### Work required
Find the line containing "return finish(name, verts, faces)" in the records below. Copy exactly that line and each one after it, ending at the line containing "# Top cap with", and nothing more.

### Given records

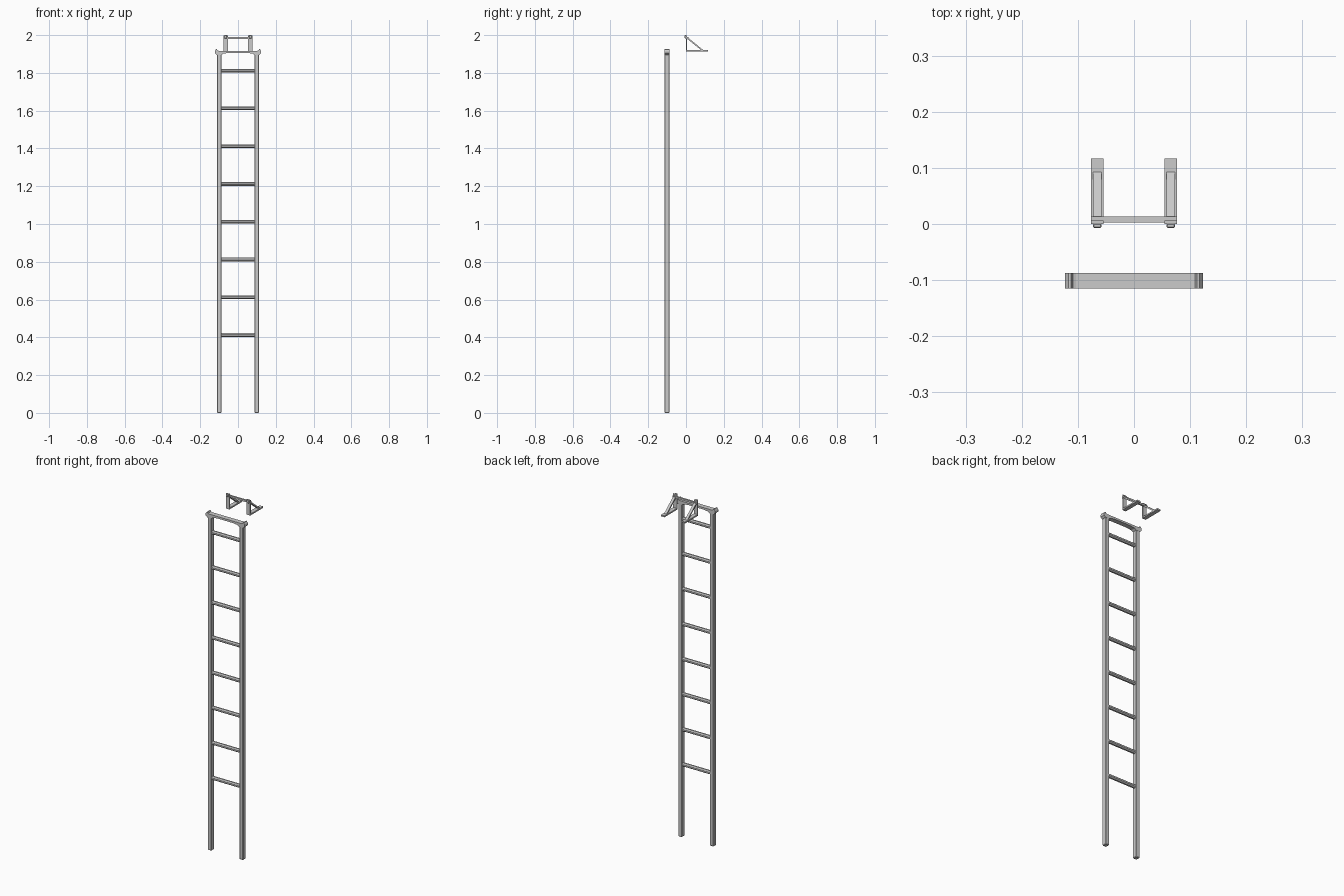
import bpy, math

if "Cube" in bpy.data.objects:
    bpy.data.objects.remove(bpy.data.objects["Cube"])


def finish(name, verts, faces):
    me = bpy.data.meshes.new(name)
    me.from_pydata(verts, [], faces)
    me.update()
    ob = bpy.data.objects.new(name, me)
    bpy.context.collection.objects.link(ob)
    return ob


def extrude_profile(name, pts, a, b, axis):
    """Prism: (y,z) profile along x, or (x,z) profile along y."""
    def place(p, t):
        return (t, p[0], p[1]) if axis == 'X' else (p[0], t, p[1])
    n = len(pts)
    verts = [place(p, a) for p in pts] + [place(p, b) for p in pts]
    area = sum(pts[i][0] * pts[(i + 1) % n][1] - pts[(i + 1) % n][0] * pts[i][1] for i in range(n))
    faces = [tuple(range(n))[::-1], tuple(range(n, 2 * n))]
    faces += [(i, (i + 1) % n, n + (i + 1) % n, n + i) for i in range(n)]
    if (area < 0) != (axis == 'Y'):
        faces = [f[::-1] for f in faces]
    return finish(name, verts, faces)


def box(name, x, y, z, bevel=0):
    ob = extrude_profile(name, [(y[0], z[0]), (y[1], z[0]), (y[1], z[1]), (y[0], z[1])], x[0], x[1], 'X')
    if bevel:
        m = ob.modifiers.new("edge_bevel", 'BEVEL')
        m.width, m.segments = bevel, 1
    return ob


def mirror(ob):
    ob.modifiers.new("mirror", 'MIRROR')
    return ob


Y0, Y1 = -0.115, -0.087
YC = (Y0 + Y1) / 2

# Ladder side rails
mirror(box("ladder_rail", (0.088, 0.112), (Y0 + 0.001, Y1 - 0.001), (0, 1.91), 0.003))

# Eight-sided rungs
for i in range(8):
    z = 0.412 + 0.2 * i
    ring = [(YC + 0.0115 * math.cos(math.pi * (k + 0.5) / 4),
             z + 0.0105 * math.sin(math.pi * (k + 0.5) / 4)) for k in range(8)]
    extrude_profile("rung", ring, -0.09, 0.09, 'X')

# Top cap with raised ears and an arched underside
right = [(0.103, 1.917), (0.109, 1.919), (0.112, 1.926), (0.117, 1.925), (0.123, 1.916),
         (0.123, 1.904), (0.113, 1.895), (0.088, 1.895), (0.078, 1.902), (0.05, 1.906)]
extrude_profile("ladder_top_cap", right + [(-x, z) for x, z in reversed(right)], Y0, Y1, 'Y')

# Hanging bracket: foot, upright, diagonal brace and front peg on each side
mirror(box("bracket_foot", (0.054, 0.077), (0, 0.117), (1.912, 1.92)))
mirror(box("bracket_upright", (0.054, 0.077), (0, 0.006), (1.912, 1.999)))
mirror(extrude_profile("bracket_brace",
                       [(0.004, 1.992), (0.004, 1.982), (0.082, 1.919), (0.094, 1.919)],
                       0.058, 0.073, 'X'))
mirror(box("bracket_peg", (0.058, 0.073), (-0.007, 0.001), (1.982, 2.0), 0.002))

# Crossbar joining both bracket sides
box("bracket_crossbar", (-0.077, 0.077), (0.003, 0.013), (1.98, 1.99))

### Solution for this exercise
    return finish(name, verts, faces)


def box(name, x, y, z, bevel=0):
    ob = extrude_profile(name, [(y[0], z[0]), (y[1], z[0]), (y[1], z[1]), (y[0], z[1])], x[0], x[1], 'X')
    if bevel:
        m = ob.modifiers.new("edge_bevel", 'BEVEL')
        m.width, m.segments = bevel, 1
    return ob


def mirror(ob):
    ob.modifiers.new("mirror", 'MIRROR')
    return ob


Y0, Y1 = -0.115, -0.087
YC = (Y0 + Y1) / 2

# Ladder side rails
mirror(box("ladder_rail", (0.088, 0.112), (Y0 + 0.001, Y1 - 0.001), (0, 1.91), 0.003))

# Eight-sided rungs
for i in range(8):
    z = 0.412 + 0.2 * i
    ring = [(YC + 0.0115 * math.cos(math.pi * (k + 0.5) / 4),
             z + 0.0105 * math.sin(math.pi * (k + 0.5) / 4)) for k in range(8)]
    extrude_profile("rung", ring, -0.09, 0.09, 'X')

# Top cap with raised ears and an arched underside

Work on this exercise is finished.